START Provided data

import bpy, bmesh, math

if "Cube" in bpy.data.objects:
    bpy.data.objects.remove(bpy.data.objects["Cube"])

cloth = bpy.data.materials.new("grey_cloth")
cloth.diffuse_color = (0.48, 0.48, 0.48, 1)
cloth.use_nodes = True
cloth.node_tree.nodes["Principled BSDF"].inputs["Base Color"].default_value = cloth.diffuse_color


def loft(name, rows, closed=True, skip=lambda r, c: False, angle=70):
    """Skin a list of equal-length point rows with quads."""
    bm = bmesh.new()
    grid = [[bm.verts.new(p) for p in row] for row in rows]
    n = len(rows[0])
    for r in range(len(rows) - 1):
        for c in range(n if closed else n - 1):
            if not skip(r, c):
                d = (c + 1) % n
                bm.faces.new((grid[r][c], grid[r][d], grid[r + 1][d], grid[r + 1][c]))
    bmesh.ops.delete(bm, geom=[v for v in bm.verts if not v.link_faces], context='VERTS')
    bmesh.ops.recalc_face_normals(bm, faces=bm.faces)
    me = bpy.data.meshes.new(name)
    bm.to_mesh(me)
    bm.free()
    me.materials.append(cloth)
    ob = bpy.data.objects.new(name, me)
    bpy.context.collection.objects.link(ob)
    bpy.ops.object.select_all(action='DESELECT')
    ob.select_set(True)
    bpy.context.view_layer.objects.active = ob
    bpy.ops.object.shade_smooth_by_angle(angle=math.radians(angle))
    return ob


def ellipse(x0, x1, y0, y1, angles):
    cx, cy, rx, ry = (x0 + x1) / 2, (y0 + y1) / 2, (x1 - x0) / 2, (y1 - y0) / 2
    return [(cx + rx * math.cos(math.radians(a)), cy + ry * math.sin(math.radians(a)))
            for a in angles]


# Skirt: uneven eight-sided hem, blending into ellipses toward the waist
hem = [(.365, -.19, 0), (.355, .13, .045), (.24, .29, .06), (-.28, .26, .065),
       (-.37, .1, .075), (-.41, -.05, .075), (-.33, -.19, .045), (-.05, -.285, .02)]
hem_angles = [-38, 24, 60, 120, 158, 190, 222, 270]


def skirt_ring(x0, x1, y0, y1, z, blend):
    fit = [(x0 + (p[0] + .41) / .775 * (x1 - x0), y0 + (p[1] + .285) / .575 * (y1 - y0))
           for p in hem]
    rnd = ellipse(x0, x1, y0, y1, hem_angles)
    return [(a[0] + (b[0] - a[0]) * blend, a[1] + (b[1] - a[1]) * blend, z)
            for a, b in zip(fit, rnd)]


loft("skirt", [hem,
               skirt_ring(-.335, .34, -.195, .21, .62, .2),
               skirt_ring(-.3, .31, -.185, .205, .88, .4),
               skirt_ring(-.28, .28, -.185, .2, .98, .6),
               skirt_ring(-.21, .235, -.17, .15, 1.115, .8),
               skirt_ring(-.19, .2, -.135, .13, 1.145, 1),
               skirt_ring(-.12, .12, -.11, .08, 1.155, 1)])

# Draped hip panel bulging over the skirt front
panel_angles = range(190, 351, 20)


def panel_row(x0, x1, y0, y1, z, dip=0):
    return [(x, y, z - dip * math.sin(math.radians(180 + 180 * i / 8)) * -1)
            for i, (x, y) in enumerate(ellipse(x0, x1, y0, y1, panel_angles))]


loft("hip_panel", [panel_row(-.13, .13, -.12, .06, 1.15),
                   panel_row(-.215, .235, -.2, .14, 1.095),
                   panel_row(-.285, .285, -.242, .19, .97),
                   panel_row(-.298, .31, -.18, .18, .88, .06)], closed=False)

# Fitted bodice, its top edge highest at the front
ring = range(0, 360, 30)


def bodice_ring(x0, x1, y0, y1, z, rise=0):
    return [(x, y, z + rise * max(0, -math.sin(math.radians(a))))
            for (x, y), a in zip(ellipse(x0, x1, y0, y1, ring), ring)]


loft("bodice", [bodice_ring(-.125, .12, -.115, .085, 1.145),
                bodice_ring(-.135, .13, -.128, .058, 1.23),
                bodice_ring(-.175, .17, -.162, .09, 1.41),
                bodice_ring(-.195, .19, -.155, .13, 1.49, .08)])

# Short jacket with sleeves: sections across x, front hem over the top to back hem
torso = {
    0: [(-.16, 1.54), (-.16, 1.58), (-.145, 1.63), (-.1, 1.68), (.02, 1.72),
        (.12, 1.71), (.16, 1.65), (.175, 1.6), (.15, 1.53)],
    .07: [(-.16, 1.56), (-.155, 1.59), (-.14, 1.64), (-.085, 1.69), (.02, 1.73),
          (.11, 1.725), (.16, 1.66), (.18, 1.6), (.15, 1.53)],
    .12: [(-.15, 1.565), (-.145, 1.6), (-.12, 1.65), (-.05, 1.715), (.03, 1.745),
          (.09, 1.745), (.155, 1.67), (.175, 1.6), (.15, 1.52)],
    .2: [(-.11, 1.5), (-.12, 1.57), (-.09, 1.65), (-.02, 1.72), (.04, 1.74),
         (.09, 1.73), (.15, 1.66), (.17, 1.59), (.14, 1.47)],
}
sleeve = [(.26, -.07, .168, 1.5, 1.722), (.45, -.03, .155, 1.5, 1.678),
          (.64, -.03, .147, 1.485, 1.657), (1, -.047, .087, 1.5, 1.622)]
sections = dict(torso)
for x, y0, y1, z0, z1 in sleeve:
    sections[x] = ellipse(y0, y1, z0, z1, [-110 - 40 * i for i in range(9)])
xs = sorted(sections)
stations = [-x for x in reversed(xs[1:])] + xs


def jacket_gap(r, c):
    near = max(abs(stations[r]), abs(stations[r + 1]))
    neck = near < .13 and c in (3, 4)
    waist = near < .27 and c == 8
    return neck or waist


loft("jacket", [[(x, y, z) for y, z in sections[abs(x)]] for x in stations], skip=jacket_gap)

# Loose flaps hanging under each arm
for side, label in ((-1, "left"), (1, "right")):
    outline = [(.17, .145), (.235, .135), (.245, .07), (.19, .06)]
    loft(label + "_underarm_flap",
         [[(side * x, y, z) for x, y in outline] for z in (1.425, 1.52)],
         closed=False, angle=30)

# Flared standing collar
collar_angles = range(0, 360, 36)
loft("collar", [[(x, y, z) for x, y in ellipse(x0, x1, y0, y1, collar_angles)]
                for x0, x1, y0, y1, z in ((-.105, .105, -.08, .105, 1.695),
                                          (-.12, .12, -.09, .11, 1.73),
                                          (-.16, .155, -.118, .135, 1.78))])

END Provided data

▶ _Directions for this task_
What is needed is an exact copy of the lines from the one containing "stations = [-x" through the last line of the records above, both included.

▶ _Written response_
stations = [-x for x in reversed(xs[1:])] + xs


def jacket_gap(r, c):
    near = max(abs(stations[r]), abs(stations[r + 1]))
    neck = near < .13 and c in (3, 4)
    waist = near < .27 and c == 8
    return neck or waist


loft("jacket", [[(x, y, z) for y, z in sections[abs(x)]] for x in stations], skip=jacket_gap)

# Loose flaps hanging under each arm
for side, label in ((-1, "left"), (1, "right")):
    outline = [(.17, .145), (.235, .135), (.245, .07), (.19, .06)]
    loft(label + "_underarm_flap",
         [[(side * x, y, z) for x, y in outline] for z in (1.425, 1.52)],
         closed=False, angle=30)

# Flared standing collar
collar_angles = range(0, 360, 36)
loft("collar", [[(x, y, z) for x, y in ellipse(x0, x1, y0, y1, collar_angles)]
                for x0, x1, y0, y1, z in ((-.105, .105, -.08, .105, 1.695),
                                          (-.12, .12, -.09, .11, 1.73),
                                          (-.16, .155, -.118, .135, 1.78))])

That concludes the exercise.